▶ Work request: Copy nothing but the lines below running from the line containing "finish(rib, [clear])" through the line containing "1, 0.193, 0.38, (0.257, 0.297), -0.715, -1)", both end lines included.

▶ Records to process:
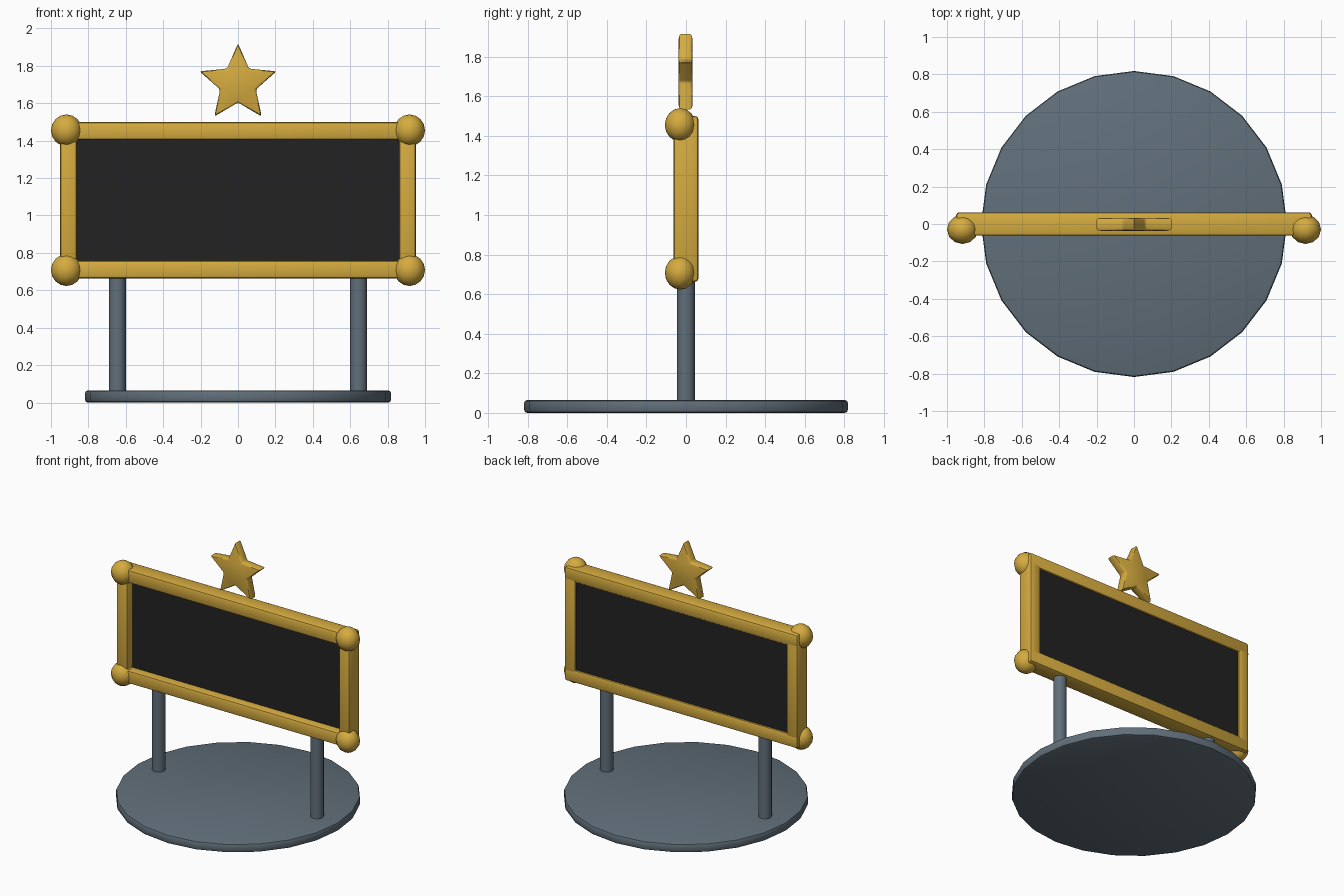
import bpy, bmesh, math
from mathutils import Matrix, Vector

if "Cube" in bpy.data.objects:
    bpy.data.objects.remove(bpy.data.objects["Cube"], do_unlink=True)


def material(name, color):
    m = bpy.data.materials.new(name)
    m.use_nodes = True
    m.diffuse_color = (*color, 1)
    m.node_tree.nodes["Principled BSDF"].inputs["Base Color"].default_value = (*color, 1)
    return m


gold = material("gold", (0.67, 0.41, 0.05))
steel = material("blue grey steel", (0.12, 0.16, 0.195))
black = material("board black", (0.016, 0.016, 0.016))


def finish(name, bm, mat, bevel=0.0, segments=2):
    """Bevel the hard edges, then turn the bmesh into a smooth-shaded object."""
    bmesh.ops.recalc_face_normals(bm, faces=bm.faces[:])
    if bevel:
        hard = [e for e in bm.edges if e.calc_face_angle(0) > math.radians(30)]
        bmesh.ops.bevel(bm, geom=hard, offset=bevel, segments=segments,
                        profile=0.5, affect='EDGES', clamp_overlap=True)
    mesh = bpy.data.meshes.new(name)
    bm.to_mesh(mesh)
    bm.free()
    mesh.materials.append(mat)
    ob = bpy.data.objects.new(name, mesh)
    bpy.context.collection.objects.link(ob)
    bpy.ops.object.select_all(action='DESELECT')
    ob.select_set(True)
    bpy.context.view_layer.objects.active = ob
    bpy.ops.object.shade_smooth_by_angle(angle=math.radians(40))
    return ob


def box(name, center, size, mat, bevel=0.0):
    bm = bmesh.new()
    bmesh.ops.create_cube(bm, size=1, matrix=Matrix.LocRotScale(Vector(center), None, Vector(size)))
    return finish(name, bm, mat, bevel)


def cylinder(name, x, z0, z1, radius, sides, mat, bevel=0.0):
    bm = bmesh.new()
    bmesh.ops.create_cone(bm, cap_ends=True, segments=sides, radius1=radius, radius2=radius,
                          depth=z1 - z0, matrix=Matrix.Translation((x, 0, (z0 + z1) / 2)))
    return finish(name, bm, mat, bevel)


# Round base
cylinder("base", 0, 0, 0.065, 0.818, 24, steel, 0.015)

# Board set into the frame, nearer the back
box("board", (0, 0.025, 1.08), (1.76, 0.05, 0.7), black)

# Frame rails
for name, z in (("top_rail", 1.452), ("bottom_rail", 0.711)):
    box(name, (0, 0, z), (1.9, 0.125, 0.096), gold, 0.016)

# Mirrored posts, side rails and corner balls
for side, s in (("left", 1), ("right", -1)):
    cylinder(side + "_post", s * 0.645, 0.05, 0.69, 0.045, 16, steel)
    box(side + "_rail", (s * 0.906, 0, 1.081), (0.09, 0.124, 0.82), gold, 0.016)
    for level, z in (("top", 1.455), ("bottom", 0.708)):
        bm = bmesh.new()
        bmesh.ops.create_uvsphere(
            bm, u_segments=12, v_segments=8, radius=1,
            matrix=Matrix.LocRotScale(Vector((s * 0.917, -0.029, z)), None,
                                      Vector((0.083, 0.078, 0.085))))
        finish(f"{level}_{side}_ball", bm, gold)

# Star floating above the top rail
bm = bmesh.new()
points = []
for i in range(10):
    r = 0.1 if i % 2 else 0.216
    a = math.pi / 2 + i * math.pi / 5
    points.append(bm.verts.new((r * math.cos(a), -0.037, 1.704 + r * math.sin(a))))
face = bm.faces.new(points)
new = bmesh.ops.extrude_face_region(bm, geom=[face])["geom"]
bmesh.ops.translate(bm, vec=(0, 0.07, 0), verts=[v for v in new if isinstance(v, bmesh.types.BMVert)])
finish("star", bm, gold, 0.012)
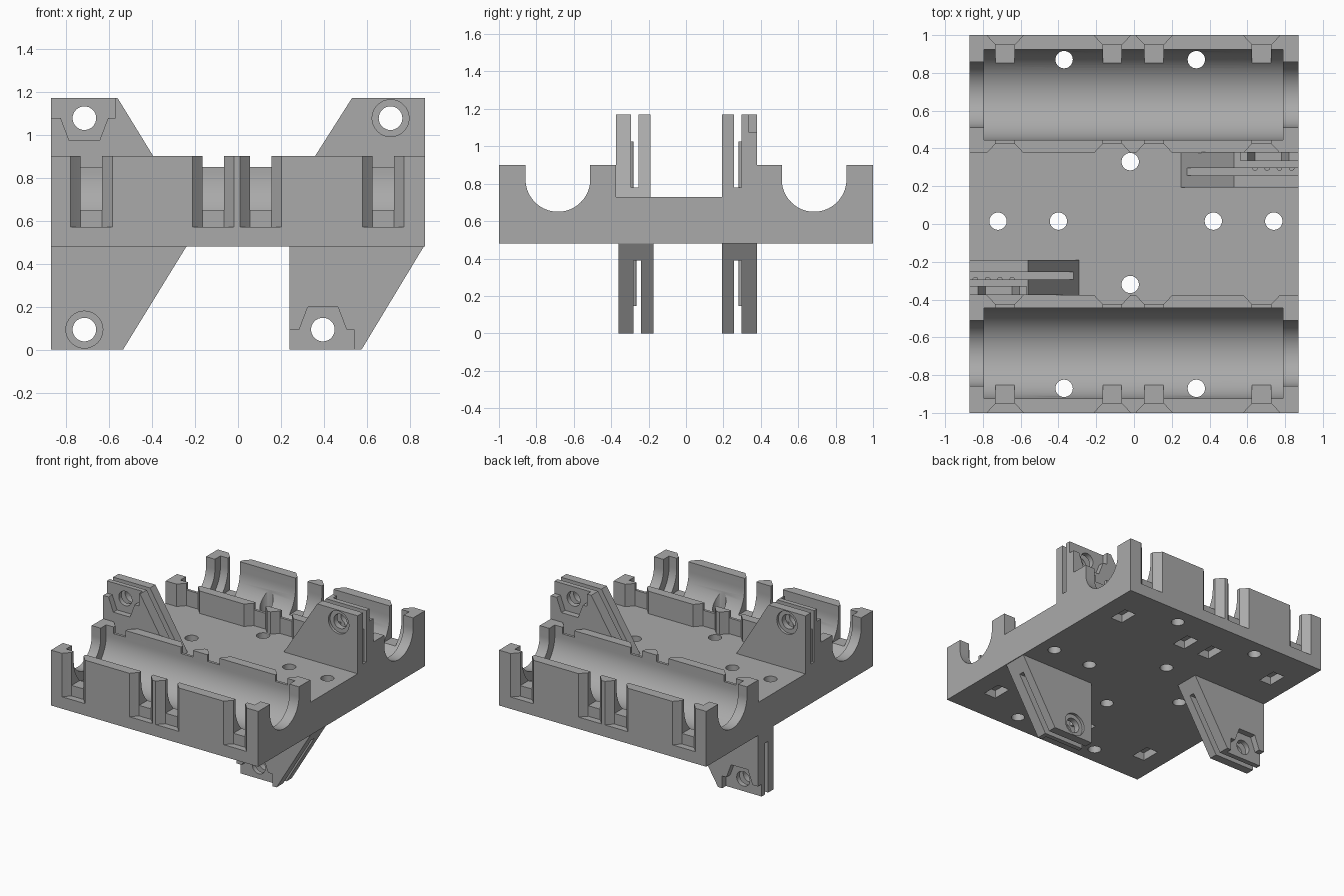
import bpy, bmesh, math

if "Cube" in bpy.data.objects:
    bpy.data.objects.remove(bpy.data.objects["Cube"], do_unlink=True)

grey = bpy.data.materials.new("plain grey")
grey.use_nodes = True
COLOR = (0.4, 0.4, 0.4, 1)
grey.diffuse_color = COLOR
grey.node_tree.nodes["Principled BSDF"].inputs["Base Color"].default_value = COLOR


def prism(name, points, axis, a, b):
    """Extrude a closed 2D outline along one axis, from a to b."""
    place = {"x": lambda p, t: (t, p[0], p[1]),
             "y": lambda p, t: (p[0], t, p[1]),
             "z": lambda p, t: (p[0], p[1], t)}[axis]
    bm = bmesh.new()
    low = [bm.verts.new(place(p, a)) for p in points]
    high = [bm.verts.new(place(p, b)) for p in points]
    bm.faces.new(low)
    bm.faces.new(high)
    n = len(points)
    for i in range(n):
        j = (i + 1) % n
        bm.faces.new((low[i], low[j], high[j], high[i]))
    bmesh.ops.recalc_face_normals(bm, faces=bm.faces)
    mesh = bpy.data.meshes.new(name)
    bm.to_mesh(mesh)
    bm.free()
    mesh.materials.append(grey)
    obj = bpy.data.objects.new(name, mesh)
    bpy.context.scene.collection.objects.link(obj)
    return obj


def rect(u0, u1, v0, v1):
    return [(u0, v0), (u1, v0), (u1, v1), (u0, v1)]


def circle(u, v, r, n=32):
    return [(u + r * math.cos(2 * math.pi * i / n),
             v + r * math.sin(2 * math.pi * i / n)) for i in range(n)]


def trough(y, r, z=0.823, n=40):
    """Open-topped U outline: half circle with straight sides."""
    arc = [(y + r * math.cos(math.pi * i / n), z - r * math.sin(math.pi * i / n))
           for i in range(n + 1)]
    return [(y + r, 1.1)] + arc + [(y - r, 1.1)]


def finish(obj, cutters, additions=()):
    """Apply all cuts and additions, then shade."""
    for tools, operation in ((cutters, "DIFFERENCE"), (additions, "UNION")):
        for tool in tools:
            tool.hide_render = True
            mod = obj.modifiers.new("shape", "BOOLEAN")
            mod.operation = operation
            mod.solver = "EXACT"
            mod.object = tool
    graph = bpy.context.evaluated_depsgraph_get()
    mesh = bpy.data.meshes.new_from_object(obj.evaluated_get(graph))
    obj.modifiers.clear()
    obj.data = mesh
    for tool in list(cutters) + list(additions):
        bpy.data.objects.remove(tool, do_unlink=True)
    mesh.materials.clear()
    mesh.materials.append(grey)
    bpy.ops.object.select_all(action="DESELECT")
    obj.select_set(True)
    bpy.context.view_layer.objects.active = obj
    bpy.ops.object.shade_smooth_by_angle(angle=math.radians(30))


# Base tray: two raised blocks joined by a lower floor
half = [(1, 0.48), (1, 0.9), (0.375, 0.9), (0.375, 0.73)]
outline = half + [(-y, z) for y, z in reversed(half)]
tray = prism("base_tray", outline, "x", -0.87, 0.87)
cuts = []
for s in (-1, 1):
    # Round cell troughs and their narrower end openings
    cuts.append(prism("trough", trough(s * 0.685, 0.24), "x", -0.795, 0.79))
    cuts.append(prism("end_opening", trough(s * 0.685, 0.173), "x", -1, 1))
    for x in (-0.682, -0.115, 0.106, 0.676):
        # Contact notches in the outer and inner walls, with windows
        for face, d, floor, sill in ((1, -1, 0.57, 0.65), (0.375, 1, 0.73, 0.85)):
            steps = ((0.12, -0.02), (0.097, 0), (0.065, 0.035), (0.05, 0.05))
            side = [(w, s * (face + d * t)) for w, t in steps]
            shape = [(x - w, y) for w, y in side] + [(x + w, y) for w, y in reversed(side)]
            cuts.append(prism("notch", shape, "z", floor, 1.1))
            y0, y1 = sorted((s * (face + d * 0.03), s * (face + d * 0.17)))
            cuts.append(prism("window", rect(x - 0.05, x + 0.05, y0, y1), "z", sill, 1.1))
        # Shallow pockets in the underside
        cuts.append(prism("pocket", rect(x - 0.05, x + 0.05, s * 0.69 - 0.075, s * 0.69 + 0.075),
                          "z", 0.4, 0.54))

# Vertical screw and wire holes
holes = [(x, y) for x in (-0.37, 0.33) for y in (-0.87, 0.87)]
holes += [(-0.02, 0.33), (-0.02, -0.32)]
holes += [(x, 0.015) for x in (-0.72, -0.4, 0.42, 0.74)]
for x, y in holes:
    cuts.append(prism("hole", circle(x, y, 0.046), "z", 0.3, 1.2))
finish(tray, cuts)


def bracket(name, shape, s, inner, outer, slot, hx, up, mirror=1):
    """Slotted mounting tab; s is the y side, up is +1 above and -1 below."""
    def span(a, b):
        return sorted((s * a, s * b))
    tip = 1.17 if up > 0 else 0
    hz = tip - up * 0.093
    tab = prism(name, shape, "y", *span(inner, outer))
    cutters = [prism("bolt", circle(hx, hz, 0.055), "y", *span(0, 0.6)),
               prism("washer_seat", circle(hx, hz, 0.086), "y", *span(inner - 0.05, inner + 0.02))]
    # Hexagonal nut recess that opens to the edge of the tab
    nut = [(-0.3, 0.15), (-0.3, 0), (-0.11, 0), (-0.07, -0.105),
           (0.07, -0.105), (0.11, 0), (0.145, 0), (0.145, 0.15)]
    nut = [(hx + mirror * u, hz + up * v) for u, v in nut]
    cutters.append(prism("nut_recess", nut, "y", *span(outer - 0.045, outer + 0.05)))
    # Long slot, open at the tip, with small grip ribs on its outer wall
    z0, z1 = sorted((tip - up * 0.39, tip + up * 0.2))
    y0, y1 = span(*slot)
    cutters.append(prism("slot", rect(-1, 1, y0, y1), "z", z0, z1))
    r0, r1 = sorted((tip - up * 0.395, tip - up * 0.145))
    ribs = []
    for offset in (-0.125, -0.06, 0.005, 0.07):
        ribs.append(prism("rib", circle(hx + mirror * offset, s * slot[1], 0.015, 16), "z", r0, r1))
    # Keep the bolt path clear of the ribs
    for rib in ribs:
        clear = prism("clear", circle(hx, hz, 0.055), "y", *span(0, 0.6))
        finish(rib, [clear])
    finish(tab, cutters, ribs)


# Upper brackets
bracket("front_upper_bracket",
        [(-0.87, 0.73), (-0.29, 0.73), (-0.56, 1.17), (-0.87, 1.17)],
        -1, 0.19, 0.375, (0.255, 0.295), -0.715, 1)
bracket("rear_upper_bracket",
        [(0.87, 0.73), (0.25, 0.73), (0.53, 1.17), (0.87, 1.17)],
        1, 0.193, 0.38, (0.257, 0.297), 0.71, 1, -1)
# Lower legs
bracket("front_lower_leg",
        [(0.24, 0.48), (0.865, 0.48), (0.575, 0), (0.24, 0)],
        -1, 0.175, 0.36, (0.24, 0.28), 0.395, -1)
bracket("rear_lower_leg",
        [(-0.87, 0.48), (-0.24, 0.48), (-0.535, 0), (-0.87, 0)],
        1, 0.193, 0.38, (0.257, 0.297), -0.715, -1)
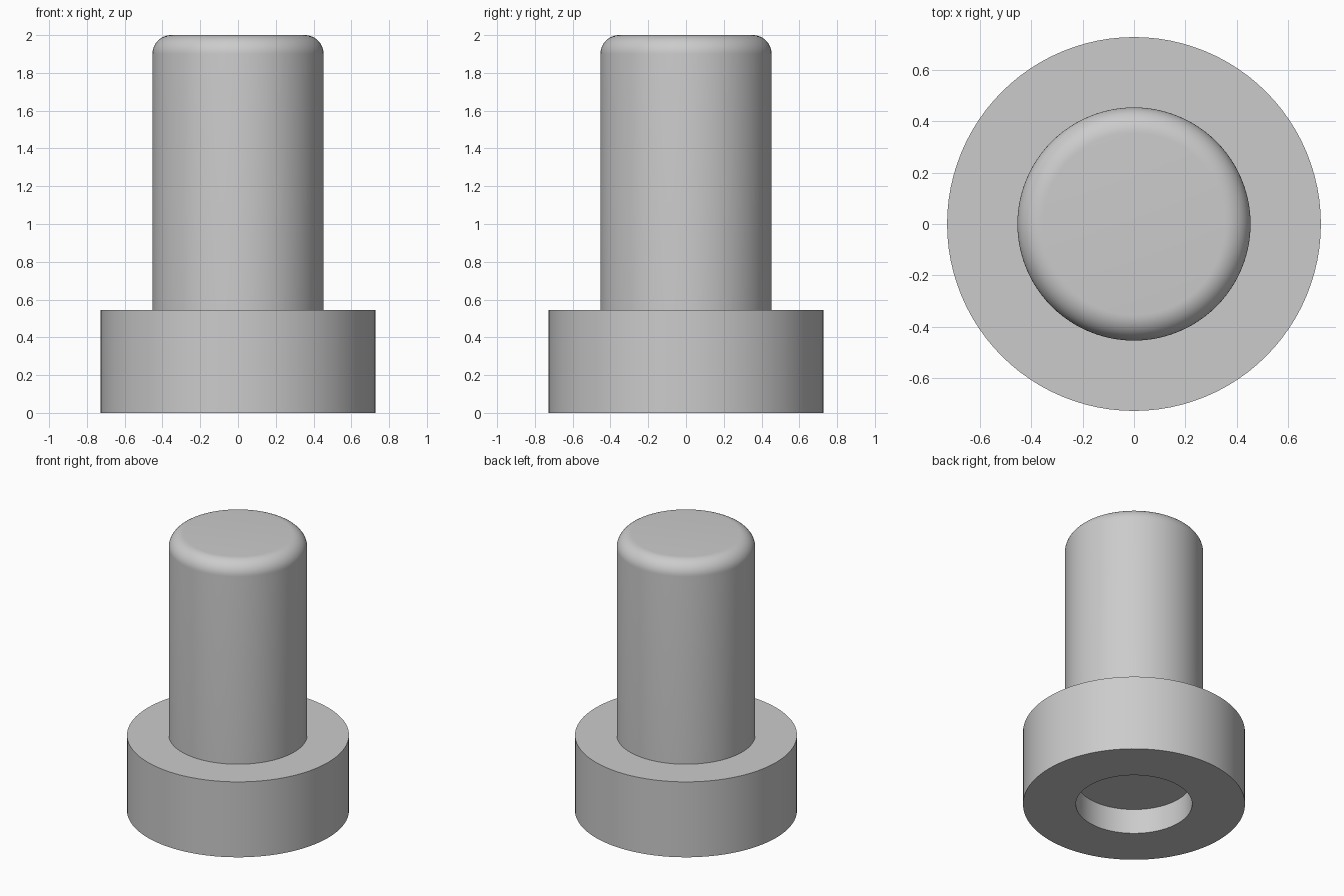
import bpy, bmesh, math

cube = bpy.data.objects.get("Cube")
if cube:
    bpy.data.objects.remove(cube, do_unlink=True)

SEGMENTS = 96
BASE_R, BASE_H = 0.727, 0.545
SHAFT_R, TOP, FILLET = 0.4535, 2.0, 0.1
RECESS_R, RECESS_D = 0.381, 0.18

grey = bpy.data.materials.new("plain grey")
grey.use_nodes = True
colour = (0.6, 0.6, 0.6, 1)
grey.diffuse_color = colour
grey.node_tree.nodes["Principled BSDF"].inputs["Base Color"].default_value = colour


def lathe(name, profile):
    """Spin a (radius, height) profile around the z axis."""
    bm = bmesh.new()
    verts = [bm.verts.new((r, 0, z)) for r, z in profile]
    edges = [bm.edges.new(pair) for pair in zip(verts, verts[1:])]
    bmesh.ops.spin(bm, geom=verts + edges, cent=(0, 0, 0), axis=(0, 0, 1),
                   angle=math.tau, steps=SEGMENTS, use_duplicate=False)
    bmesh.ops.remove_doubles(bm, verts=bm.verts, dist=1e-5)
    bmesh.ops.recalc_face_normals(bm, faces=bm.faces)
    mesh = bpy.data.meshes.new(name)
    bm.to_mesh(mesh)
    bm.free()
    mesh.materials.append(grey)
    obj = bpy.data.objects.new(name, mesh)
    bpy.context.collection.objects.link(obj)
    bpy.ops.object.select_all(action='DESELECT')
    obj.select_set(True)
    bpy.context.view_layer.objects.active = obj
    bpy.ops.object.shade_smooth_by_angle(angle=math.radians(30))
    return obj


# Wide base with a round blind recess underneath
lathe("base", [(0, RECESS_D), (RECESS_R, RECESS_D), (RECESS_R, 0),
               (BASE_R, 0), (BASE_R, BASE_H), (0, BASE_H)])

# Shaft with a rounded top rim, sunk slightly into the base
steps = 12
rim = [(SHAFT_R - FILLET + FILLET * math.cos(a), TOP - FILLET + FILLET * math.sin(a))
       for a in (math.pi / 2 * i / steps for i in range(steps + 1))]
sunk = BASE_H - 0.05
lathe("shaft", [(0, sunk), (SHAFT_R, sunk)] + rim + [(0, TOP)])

▶ Answer to this problem:
        finish(rib, [clear])
    finish(tab, cutters, ribs)


# Upper brackets
bracket("front_upper_bracket",
        [(-0.87, 0.73), (-0.29, 0.73), (-0.56, 1.17), (-0.87, 1.17)],
        -1, 0.19, 0.375, (0.255, 0.295), -0.715, 1)
bracket("rear_upper_bracket",
        [(0.87, 0.73), (0.25, 0.73), (0.53, 1.17), (0.87, 1.17)],
        1, 0.193, 0.38, (0.257, 0.297), 0.71, 1, -1)
# Lower legs
bracket("front_lower_leg",
        [(0.24, 0.48), (0.865, 0.48), (0.575, 0), (0.24, 0)],
        -1, 0.175, 0.36, (0.24, 0.28), 0.395, -1)
bracket("rear_lower_leg",
        [(-0.87, 0.48), (-0.24, 0.48), (-0.535, 0), (-0.87, 0)],
        1, 0.193, 0.38, (0.257, 0.297), -0.715, -1)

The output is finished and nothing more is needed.